Required work
Reproduce exactly the lines that run from the start of the records below to the line with "# Thick top and the cloth lying on it", inclusive.

Records for this exercise

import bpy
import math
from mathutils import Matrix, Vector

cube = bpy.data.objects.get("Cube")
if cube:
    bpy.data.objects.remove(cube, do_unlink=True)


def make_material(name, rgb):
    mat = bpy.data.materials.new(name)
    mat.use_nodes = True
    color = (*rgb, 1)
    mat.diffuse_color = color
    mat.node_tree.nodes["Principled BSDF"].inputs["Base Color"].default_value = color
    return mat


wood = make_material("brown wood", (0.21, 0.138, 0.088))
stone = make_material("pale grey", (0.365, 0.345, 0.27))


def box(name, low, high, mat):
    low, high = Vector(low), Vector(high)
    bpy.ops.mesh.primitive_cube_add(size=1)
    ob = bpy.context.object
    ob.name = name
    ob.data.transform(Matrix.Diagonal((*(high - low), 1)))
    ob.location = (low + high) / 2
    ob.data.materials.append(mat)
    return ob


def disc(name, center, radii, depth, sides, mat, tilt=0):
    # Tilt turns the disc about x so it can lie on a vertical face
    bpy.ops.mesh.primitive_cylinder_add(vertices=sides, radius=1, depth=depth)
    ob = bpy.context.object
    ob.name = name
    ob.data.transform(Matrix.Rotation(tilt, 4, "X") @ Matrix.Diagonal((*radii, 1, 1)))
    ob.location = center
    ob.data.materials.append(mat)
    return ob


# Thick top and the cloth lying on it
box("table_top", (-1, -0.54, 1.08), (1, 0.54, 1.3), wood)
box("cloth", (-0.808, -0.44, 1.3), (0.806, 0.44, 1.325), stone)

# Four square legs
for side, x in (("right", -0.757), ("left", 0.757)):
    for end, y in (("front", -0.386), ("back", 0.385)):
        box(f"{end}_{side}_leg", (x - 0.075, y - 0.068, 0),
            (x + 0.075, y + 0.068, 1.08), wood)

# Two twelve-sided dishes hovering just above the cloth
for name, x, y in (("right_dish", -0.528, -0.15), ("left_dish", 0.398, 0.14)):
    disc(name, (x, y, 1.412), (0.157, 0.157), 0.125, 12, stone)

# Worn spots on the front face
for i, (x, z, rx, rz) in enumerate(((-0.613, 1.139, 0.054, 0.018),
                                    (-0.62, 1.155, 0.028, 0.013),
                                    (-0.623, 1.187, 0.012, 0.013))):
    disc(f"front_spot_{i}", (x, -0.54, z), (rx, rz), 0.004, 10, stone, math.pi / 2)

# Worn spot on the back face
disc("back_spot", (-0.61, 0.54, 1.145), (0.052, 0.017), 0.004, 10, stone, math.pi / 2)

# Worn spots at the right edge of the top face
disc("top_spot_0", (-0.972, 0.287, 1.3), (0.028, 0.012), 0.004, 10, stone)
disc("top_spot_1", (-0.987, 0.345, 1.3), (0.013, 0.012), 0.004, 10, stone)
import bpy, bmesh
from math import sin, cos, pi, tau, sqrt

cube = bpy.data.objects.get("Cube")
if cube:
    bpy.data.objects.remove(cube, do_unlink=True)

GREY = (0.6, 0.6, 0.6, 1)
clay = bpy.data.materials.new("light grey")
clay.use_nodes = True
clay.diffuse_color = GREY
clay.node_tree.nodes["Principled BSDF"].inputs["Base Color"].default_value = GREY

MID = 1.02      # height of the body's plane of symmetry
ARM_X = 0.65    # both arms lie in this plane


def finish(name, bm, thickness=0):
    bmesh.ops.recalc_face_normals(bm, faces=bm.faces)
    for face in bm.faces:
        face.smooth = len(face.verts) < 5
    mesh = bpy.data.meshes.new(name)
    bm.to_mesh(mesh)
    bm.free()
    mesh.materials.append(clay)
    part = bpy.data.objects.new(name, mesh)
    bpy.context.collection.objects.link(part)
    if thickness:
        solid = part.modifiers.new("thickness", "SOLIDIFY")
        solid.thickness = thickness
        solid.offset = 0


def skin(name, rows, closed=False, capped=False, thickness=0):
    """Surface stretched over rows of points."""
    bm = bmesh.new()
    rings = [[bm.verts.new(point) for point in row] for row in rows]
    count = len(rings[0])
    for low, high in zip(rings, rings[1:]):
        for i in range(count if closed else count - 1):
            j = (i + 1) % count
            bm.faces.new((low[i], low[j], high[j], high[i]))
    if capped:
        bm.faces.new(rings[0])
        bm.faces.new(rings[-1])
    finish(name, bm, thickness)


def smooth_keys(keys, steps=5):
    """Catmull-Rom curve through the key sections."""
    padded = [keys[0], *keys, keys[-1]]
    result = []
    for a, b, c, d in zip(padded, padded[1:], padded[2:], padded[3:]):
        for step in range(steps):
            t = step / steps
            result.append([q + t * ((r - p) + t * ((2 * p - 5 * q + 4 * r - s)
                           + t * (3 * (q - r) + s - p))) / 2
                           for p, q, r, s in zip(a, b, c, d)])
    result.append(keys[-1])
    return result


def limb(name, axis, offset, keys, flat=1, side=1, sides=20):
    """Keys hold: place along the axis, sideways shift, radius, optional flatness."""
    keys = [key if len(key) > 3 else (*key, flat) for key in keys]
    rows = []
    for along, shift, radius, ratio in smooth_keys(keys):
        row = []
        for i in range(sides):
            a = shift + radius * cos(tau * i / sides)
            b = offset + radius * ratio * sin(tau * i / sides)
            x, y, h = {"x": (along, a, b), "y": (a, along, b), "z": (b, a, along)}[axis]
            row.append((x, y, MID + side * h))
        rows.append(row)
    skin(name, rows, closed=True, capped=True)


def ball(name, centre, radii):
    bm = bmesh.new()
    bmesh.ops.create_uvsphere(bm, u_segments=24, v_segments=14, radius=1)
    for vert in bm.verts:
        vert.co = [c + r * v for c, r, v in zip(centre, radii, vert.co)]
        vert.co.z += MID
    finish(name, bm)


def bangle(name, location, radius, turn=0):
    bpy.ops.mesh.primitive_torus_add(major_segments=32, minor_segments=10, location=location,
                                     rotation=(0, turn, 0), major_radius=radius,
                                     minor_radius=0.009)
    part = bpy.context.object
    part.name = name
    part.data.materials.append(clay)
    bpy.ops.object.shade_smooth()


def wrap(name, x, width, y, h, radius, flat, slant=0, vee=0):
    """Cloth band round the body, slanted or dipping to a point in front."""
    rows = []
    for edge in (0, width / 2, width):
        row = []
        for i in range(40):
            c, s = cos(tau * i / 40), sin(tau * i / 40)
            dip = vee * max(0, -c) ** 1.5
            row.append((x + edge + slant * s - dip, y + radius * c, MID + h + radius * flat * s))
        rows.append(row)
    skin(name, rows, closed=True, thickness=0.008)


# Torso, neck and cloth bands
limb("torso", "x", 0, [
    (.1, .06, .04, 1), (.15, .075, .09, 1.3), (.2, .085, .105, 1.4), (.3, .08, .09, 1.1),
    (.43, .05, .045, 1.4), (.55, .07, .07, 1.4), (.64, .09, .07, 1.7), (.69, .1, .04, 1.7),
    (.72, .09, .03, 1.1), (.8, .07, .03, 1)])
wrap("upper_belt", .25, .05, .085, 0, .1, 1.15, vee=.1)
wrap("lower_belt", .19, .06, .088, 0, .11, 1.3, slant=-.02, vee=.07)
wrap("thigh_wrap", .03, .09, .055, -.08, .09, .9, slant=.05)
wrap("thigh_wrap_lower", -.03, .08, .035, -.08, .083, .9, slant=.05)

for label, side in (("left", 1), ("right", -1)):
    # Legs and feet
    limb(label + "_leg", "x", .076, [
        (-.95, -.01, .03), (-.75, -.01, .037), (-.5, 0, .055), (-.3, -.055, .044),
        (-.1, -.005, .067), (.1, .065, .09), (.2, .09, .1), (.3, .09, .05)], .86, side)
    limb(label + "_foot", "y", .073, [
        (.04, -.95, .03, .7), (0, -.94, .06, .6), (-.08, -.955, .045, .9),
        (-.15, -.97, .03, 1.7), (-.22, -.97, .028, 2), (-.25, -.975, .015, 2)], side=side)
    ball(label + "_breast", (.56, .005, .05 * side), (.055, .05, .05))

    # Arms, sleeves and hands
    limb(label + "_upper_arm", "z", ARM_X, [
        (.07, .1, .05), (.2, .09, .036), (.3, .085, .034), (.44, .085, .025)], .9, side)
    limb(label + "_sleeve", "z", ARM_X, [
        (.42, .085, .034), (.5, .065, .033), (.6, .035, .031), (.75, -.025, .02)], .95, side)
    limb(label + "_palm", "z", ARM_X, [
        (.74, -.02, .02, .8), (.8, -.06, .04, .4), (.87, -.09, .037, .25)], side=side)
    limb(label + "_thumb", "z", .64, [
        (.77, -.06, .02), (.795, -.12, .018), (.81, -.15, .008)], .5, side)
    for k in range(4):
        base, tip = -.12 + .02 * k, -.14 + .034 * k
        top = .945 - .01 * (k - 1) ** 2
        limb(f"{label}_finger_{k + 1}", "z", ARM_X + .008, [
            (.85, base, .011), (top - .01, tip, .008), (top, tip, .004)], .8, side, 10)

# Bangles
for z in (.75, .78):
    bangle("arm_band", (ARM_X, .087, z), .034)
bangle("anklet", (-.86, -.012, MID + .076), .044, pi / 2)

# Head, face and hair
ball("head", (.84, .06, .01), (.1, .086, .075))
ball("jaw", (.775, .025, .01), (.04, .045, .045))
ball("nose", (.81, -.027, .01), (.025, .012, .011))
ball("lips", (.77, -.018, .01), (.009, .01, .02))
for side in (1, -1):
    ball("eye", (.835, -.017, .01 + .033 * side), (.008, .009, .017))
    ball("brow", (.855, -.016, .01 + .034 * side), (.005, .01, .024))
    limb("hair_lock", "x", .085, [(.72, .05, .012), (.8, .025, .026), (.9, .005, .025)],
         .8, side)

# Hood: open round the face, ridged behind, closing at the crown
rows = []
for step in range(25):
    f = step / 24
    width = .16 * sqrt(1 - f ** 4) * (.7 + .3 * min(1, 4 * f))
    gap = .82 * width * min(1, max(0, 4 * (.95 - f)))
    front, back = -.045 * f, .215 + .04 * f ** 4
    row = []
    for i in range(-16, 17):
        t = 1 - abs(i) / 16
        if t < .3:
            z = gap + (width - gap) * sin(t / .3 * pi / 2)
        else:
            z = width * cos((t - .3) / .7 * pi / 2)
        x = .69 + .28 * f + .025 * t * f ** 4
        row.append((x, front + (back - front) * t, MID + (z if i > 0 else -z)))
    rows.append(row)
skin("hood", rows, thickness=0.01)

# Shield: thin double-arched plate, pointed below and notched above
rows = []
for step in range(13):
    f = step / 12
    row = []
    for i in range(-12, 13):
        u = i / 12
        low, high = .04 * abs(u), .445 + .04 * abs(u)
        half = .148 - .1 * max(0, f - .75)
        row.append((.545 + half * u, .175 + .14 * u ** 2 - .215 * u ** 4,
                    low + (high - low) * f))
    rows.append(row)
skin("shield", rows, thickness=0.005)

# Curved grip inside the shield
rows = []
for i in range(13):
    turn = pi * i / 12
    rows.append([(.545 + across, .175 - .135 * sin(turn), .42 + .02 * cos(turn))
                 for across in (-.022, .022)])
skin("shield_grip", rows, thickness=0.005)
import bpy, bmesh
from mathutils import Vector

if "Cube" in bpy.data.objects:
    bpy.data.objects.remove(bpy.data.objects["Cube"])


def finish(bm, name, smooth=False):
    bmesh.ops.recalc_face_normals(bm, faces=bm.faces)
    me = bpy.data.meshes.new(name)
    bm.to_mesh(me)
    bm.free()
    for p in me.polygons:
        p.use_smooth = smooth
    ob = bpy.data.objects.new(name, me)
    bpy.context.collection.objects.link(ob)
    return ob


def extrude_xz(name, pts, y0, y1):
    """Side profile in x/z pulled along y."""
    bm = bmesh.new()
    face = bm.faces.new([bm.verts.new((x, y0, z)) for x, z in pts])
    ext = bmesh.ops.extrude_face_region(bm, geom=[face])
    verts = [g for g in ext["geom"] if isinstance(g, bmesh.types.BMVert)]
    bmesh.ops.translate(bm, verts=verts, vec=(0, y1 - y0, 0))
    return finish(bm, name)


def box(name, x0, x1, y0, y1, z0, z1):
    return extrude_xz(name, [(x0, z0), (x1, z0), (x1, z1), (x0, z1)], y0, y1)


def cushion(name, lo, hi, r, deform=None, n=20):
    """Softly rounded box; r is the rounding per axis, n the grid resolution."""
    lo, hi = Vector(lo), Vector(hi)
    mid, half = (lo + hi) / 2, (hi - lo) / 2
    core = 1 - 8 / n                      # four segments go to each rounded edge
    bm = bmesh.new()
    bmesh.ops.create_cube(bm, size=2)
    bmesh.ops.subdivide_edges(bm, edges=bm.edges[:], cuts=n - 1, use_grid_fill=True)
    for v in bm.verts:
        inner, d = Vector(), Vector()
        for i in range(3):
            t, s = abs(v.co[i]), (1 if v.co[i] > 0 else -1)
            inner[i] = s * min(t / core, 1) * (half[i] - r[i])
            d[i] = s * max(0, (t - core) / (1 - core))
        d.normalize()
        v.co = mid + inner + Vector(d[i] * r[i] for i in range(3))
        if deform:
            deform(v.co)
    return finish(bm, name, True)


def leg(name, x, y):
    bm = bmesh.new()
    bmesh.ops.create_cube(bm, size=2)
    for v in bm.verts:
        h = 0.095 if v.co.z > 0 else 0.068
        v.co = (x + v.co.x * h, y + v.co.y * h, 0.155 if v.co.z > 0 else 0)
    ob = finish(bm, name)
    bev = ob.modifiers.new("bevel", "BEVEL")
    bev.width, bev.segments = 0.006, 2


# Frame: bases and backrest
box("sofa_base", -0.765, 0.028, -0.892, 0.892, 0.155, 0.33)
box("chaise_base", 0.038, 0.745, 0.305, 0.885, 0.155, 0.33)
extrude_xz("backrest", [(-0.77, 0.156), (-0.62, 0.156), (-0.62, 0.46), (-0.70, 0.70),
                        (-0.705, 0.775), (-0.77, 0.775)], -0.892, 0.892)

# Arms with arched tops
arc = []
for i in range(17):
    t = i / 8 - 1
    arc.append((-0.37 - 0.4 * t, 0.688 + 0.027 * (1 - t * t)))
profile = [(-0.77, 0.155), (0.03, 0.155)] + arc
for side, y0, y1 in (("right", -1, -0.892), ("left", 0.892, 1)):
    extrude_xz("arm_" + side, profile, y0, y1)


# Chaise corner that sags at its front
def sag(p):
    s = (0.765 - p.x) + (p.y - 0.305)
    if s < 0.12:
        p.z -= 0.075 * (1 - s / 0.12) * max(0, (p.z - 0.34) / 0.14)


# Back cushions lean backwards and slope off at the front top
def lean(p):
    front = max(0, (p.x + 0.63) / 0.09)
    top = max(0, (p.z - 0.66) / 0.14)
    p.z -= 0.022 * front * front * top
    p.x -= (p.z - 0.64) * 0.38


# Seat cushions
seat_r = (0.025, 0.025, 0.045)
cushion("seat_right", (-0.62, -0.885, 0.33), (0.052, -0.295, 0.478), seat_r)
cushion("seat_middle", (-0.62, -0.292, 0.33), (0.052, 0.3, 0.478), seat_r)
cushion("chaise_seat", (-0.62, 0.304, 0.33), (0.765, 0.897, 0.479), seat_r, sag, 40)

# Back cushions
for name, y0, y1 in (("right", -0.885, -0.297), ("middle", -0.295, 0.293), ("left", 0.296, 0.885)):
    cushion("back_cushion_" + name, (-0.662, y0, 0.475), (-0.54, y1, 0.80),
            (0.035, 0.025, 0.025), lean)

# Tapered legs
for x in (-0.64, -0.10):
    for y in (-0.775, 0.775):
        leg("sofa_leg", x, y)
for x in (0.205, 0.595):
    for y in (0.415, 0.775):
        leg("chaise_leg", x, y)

Solution to the problem
import bpy
import math
from mathutils import Matrix, Vector

cube = bpy.data.objects.get("Cube")
if cube:
    bpy.data.objects.remove(cube, do_unlink=True)


def make_material(name, rgb):
    mat = bpy.data.materials.new(name)
    mat.use_nodes = True
    color = (*rgb, 1)
    mat.diffuse_color = color
    mat.node_tree.nodes["Principled BSDF"].inputs["Base Color"].default_value = color
    return mat


wood = make_material("brown wood", (0.21, 0.138, 0.088))
stone = make_material("pale grey", (0.365, 0.345, 0.27))


def box(name, low, high, mat):
    low, high = Vector(low), Vector(high)
    bpy.ops.mesh.primitive_cube_add(size=1)
    ob = bpy.context.object
    ob.name = name
    ob.data.transform(Matrix.Diagonal((*(high - low), 1)))
    ob.location = (low + high) / 2
    ob.data.materials.append(mat)
    return ob


def disc(name, center, radii, depth, sides, mat, tilt=0):
    # Tilt turns the disc about x so it can lie on a vertical face
    bpy.ops.mesh.primitive_cylinder_add(vertices=sides, radius=1, depth=depth)
    ob = bpy.context.object
    ob.name = name
    ob.data.transform(Matrix.Rotation(tilt, 4, "X") @ Matrix.Diagonal((*radii, 1, 1)))
    ob.location = center
    ob.data.materials.append(mat)
    return ob


# Thick top and the cloth lying on it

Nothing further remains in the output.